What is expected:
Set down, please, exactly the lines below that run from the line with "(W, 0.99, H))])" to the line with "frames, panes, sills = [], [], []", both lines included.

(Saved entries)
[Start of Attachment]

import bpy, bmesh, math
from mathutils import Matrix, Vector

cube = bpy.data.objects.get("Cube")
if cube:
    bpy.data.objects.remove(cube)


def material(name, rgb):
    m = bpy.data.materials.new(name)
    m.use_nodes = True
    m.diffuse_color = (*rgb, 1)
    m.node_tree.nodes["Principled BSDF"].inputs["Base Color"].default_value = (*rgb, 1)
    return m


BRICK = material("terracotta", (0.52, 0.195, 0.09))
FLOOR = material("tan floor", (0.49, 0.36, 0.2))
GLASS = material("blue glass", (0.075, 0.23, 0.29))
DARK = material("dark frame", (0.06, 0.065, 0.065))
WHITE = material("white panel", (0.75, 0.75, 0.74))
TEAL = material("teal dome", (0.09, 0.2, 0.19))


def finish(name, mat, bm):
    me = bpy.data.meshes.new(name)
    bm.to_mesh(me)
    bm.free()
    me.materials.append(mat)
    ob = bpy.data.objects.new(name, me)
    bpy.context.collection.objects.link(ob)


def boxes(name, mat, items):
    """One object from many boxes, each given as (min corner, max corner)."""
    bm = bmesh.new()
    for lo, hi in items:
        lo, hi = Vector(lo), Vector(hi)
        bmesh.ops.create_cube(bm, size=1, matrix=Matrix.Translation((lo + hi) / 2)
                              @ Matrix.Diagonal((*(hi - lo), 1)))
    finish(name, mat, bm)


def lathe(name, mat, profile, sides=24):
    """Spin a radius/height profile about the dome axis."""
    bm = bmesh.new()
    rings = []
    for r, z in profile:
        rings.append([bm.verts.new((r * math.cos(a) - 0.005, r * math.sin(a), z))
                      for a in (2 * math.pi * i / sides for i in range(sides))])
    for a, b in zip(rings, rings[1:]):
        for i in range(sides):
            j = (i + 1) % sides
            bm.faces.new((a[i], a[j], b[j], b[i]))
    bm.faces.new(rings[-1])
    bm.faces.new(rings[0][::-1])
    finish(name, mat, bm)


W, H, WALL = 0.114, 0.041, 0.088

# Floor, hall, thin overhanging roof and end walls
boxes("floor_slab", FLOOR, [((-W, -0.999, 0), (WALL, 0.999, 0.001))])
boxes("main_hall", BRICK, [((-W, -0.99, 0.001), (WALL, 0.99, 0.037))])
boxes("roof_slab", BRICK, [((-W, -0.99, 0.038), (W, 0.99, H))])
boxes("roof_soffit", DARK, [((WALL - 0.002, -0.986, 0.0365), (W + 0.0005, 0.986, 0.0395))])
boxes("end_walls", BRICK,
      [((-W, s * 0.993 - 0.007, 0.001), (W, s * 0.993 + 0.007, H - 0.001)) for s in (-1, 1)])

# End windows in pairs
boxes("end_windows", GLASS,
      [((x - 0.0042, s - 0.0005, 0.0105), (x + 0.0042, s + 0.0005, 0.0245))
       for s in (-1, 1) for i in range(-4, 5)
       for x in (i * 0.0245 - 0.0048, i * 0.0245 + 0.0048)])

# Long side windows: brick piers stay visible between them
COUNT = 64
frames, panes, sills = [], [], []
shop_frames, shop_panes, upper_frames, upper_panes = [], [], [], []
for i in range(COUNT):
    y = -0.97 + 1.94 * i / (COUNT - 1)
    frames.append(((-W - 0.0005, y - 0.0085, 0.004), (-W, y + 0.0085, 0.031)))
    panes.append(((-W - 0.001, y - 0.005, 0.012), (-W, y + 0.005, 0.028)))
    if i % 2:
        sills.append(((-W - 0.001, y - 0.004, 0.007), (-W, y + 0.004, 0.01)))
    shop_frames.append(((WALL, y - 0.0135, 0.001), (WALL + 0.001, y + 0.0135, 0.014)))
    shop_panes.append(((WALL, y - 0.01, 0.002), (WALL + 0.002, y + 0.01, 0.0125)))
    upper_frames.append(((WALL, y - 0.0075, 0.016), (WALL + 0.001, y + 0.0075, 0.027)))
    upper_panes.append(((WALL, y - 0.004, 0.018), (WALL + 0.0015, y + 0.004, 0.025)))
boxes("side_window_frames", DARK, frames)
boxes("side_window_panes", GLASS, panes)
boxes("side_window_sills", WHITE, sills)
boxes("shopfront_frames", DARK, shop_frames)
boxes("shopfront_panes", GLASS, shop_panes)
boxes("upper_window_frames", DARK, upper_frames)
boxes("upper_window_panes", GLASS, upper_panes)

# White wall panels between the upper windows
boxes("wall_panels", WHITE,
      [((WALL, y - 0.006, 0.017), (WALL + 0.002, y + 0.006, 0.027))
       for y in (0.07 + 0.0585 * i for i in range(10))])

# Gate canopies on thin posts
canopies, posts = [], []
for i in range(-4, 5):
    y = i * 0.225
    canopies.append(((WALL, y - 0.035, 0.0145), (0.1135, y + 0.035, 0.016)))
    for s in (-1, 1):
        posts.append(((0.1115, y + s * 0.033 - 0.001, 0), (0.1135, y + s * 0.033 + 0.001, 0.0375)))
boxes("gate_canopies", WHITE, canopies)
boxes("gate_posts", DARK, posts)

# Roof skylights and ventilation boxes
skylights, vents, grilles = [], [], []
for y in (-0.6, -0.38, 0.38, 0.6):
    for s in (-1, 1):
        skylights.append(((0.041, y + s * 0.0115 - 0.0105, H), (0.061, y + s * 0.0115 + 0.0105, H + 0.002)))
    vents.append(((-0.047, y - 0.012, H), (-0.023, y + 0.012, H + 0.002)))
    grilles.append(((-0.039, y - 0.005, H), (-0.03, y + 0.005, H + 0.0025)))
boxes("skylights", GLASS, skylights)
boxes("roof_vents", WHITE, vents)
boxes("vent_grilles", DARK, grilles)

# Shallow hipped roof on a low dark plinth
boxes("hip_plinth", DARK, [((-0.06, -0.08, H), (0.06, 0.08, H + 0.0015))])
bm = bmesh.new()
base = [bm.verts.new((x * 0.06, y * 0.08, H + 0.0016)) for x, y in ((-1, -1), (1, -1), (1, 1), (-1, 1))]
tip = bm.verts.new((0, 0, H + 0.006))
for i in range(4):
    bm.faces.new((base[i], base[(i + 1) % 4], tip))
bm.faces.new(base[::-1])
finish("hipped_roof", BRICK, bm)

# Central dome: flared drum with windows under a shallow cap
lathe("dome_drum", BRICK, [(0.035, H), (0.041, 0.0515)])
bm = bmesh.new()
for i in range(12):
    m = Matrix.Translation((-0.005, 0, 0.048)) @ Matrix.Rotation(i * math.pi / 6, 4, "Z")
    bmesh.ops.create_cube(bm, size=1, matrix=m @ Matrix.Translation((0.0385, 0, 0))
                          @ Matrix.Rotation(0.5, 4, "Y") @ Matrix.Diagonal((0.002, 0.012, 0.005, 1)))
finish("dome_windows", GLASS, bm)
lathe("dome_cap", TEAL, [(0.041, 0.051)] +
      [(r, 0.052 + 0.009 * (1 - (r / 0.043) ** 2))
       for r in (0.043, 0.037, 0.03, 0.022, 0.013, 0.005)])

[End of Attachment]

Reply to the exercise:
boxes("roof_slab", BRICK, [((-W, -0.99, 0.038), (W, 0.99, H))])
boxes("roof_soffit", DARK, [((WALL - 0.002, -0.986, 0.0365), (W + 0.0005, 0.986, 0.0395))])
boxes("end_walls", BRICK,
      [((-W, s * 0.993 - 0.007, 0.001), (W, s * 0.993 + 0.007, H - 0.001)) for s in (-1, 1)])

# End windows in pairs
boxes("end_windows", GLASS,
      [((x - 0.0042, s - 0.0005, 0.0105), (x + 0.0042, s + 0.0005, 0.0245))
       for s in (-1, 1) for i in range(-4, 5)
       for x in (i * 0.0245 - 0.0048, i * 0.0245 + 0.0048)])

# Long side windows: brick piers stay visible between them
COUNT = 64
frames, panes, sills = [], [], []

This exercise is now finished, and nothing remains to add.